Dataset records

********************

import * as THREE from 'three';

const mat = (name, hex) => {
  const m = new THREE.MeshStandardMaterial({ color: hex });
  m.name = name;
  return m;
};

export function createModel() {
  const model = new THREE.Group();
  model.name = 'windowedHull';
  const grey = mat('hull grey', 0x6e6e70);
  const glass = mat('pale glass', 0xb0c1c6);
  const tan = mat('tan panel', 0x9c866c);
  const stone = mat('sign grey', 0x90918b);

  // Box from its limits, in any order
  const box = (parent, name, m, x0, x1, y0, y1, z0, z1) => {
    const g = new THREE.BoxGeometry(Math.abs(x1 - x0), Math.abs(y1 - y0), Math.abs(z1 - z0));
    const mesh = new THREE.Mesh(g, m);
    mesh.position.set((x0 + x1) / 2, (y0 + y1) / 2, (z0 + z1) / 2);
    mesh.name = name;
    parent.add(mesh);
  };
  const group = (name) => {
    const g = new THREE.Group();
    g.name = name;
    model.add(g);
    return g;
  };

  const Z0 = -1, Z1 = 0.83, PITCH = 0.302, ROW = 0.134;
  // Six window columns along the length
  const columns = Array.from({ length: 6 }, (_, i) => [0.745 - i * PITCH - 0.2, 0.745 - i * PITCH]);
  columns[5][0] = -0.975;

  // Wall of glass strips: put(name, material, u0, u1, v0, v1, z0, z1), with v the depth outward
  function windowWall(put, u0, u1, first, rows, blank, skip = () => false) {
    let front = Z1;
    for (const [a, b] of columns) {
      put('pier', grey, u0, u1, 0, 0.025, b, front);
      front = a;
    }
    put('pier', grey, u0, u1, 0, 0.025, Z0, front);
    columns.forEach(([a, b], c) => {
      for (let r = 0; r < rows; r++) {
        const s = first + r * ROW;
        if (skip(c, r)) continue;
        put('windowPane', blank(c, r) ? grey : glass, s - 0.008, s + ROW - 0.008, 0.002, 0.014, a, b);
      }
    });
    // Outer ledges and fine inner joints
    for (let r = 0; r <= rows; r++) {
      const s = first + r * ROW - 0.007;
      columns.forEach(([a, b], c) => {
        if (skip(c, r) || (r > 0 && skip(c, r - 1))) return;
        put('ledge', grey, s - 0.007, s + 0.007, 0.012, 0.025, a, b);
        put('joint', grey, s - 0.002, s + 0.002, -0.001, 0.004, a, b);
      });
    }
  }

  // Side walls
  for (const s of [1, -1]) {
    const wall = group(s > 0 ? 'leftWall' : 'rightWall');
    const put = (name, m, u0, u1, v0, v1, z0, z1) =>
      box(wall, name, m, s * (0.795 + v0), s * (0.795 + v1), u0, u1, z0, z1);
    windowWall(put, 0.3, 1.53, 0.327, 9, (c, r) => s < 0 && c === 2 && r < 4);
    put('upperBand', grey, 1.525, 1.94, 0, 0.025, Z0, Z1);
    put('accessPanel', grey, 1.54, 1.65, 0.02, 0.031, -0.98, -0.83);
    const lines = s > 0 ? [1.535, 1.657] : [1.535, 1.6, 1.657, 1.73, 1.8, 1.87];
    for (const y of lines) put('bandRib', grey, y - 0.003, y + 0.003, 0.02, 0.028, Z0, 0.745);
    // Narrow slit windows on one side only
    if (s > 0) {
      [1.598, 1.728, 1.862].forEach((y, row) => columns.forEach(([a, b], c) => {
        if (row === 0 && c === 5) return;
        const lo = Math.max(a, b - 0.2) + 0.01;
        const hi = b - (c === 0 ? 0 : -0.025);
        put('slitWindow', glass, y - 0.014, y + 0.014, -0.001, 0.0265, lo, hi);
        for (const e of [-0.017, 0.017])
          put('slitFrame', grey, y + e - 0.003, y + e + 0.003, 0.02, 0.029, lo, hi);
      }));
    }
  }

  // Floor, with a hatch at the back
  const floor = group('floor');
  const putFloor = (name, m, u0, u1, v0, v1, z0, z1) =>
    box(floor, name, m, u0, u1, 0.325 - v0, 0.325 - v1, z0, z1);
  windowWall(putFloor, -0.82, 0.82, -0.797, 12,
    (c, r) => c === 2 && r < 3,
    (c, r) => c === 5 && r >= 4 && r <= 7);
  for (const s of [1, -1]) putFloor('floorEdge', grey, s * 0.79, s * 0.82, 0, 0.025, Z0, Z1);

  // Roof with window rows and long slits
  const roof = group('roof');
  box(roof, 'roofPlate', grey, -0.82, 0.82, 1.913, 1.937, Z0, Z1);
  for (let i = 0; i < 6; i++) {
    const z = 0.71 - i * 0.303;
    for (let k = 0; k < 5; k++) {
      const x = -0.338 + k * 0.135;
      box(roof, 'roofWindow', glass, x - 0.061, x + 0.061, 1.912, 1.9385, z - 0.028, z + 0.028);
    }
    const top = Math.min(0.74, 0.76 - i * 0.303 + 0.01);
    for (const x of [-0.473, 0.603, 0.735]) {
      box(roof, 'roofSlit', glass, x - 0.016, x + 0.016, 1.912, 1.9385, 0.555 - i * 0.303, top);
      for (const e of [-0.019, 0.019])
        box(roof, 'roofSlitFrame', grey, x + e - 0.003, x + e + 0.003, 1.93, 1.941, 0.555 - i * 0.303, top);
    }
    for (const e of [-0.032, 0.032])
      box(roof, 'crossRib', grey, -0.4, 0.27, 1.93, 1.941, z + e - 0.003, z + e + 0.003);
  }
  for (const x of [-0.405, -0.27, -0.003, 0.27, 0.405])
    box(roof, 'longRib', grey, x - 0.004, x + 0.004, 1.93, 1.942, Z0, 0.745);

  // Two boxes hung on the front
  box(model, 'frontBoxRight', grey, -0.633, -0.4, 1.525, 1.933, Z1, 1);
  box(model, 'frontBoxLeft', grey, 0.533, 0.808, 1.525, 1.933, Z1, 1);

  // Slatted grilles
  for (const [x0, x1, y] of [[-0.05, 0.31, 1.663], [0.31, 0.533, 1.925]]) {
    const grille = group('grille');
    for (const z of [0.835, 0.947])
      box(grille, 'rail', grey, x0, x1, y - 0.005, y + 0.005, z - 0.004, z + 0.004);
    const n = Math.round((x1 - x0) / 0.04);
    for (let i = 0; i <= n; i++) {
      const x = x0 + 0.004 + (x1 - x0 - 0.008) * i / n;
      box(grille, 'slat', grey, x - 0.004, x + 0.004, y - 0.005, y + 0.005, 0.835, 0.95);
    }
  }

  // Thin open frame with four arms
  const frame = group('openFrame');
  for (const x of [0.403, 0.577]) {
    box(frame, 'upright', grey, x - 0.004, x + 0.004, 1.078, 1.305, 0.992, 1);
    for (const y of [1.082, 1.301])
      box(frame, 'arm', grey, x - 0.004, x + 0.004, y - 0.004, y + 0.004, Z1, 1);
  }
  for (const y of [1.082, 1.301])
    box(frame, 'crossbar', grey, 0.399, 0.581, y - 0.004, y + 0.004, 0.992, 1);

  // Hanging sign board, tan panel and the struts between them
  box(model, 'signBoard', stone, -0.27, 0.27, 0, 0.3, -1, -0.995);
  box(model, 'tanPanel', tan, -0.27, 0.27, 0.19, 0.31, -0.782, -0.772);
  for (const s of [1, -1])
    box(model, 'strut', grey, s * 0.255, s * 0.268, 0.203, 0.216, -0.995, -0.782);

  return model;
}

********************

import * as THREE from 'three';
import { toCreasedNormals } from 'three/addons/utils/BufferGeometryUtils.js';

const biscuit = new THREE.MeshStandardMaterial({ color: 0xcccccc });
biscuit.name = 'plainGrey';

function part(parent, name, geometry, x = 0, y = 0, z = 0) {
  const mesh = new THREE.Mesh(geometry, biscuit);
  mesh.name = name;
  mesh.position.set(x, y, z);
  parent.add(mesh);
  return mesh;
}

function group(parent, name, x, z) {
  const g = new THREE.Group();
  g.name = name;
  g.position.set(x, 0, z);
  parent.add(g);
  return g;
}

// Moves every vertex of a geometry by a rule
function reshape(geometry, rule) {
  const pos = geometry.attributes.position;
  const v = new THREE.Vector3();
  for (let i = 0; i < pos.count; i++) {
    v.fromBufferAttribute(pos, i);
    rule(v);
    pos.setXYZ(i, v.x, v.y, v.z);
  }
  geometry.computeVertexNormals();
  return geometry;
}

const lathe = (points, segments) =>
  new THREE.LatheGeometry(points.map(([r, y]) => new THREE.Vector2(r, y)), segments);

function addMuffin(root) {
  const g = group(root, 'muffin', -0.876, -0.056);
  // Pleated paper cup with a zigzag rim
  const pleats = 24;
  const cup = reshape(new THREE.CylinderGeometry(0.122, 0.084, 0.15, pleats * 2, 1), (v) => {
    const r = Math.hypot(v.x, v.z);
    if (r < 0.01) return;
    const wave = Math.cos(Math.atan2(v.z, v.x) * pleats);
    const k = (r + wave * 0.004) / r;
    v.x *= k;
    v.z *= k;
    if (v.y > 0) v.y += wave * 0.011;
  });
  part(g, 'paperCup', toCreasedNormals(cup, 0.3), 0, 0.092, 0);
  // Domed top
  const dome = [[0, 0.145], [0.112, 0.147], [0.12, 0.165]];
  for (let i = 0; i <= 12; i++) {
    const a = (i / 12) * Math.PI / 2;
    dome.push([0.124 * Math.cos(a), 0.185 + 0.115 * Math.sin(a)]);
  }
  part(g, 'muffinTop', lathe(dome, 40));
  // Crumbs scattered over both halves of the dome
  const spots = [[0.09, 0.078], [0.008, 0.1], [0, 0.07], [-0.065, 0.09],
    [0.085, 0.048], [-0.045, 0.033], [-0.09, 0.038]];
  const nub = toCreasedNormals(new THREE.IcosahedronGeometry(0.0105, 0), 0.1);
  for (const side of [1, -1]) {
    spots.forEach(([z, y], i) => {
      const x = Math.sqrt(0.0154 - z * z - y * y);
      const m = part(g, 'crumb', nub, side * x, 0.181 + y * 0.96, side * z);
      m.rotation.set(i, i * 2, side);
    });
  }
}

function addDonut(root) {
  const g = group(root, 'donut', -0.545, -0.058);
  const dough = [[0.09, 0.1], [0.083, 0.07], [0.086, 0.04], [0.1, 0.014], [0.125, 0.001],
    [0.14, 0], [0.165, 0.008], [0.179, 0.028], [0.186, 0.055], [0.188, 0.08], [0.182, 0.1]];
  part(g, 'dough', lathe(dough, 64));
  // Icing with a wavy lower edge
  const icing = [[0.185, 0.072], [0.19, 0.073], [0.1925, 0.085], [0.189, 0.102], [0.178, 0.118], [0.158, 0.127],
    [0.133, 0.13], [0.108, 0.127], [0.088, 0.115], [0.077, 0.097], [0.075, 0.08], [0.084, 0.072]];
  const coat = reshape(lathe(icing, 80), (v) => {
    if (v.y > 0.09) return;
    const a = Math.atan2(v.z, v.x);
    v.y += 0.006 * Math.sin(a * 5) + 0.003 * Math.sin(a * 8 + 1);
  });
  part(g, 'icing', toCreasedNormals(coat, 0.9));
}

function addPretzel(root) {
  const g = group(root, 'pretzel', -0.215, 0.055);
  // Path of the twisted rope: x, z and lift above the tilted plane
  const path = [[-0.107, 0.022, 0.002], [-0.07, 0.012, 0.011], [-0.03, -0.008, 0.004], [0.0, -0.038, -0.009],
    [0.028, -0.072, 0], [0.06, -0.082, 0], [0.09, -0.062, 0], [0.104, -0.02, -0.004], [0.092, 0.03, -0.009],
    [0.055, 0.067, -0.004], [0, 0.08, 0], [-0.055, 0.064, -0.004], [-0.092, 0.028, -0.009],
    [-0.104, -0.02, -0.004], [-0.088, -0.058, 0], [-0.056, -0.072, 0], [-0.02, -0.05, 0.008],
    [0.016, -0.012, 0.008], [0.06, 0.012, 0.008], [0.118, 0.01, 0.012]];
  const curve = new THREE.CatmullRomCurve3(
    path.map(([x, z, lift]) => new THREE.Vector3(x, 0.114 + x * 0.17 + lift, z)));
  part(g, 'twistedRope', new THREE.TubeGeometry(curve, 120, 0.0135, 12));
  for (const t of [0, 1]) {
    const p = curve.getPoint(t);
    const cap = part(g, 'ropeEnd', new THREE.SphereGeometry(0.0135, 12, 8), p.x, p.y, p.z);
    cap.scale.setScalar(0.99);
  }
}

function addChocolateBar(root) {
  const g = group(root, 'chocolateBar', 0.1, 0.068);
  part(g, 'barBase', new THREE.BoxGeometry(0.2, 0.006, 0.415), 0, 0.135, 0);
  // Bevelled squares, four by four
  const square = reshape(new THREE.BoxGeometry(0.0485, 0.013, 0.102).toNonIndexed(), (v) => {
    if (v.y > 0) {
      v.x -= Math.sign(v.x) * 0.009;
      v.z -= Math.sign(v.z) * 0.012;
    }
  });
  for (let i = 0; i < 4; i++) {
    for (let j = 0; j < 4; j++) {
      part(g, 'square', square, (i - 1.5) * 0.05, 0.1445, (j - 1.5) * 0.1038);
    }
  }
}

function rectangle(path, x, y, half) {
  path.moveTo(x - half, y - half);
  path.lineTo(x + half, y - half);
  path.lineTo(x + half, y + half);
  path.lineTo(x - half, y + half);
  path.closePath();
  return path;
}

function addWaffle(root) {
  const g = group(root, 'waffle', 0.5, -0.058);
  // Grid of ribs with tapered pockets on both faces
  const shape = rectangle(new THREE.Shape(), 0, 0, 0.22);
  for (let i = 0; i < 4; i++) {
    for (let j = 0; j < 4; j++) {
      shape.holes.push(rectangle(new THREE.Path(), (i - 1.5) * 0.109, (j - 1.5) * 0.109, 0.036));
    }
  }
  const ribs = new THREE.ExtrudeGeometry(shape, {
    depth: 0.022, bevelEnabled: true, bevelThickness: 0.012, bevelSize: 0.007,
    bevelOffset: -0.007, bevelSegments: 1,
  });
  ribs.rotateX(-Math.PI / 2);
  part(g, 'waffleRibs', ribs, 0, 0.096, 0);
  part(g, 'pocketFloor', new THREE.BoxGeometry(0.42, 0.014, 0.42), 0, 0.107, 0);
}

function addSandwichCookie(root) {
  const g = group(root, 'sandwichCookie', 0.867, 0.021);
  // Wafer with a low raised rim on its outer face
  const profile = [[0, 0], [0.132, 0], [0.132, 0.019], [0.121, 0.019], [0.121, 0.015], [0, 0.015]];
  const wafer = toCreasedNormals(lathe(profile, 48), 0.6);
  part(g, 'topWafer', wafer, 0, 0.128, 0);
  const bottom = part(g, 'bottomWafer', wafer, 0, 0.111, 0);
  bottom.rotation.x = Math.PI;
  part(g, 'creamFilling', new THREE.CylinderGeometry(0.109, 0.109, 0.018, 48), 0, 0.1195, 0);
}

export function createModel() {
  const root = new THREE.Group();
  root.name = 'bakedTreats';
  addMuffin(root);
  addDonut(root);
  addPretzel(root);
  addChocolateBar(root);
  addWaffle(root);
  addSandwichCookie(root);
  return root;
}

********************

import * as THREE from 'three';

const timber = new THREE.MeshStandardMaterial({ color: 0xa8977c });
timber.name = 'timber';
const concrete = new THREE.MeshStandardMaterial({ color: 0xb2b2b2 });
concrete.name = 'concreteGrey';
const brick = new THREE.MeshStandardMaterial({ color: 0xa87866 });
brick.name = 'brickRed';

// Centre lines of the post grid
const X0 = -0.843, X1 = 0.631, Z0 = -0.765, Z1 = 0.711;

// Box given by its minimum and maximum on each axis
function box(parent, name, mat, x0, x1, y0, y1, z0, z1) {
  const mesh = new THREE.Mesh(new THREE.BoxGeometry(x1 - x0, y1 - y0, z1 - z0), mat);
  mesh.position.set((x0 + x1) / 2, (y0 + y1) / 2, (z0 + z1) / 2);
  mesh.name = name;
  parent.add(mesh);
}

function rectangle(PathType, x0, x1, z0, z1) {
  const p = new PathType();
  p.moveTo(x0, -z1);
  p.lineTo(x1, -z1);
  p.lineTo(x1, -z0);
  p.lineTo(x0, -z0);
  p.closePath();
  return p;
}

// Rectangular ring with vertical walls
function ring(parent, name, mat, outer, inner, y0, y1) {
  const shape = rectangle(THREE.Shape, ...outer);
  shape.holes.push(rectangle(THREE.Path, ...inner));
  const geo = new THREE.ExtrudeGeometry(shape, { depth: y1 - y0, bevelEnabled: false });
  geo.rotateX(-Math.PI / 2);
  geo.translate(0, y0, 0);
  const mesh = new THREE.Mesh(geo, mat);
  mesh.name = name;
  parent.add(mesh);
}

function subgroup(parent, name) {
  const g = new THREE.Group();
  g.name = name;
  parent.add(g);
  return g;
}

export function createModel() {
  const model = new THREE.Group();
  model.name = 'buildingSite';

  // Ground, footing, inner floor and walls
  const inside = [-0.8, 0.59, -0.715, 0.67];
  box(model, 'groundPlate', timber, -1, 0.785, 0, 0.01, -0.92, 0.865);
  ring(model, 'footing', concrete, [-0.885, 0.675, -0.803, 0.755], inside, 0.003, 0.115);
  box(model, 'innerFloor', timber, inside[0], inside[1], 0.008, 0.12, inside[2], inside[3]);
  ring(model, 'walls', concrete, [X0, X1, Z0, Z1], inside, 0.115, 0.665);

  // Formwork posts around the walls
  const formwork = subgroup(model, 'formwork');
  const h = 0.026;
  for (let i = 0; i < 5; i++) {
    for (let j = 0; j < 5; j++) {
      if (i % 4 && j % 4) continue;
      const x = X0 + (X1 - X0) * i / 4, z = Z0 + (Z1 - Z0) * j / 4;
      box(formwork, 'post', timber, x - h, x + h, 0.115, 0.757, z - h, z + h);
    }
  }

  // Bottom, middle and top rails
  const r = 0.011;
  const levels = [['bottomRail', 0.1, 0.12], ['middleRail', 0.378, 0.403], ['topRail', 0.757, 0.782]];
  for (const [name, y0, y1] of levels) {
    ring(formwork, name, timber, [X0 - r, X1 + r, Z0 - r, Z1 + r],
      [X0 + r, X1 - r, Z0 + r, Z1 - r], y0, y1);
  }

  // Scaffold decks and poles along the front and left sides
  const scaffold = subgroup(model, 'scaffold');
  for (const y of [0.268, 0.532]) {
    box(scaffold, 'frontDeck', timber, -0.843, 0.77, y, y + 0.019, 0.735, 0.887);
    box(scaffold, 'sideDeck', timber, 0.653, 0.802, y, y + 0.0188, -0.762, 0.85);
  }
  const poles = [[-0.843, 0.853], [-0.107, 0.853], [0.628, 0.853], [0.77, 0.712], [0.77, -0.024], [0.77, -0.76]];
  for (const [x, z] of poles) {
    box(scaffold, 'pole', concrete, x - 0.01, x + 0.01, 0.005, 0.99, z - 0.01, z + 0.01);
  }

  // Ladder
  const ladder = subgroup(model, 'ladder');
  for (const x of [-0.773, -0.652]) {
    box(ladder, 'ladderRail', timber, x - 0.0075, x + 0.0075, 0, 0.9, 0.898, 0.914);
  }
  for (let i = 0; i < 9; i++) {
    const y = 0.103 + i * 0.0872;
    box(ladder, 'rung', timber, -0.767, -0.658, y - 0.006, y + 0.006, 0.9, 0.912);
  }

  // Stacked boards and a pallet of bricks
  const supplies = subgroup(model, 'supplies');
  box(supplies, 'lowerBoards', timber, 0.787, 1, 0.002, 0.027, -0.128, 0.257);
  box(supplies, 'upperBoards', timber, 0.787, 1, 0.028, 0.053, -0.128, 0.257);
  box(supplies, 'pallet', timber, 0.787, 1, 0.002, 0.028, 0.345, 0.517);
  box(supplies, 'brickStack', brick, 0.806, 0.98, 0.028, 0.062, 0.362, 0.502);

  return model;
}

********************

▸ **Work item**
When you reach the line with "const g = group(root, 'donut', -0.545, -0.058);" in the records above, start writing out lines exactly, and stop once the line with "wavy lower edge" has been written; include nothing else.

▸ **Result**
  const g = group(root, 'donut', -0.545, -0.058);
  const dough = [[0.09, 0.1], [0.083, 0.07], [0.086, 0.04], [0.1, 0.014], [0.125, 0.001],
    [0.14, 0], [0.165, 0.008], [0.179, 0.028], [0.186, 0.055], [0.188, 0.08], [0.182, 0.1]];
  part(g, 'dough', lathe(dough, 64));
  // Icing with a wavy lower edge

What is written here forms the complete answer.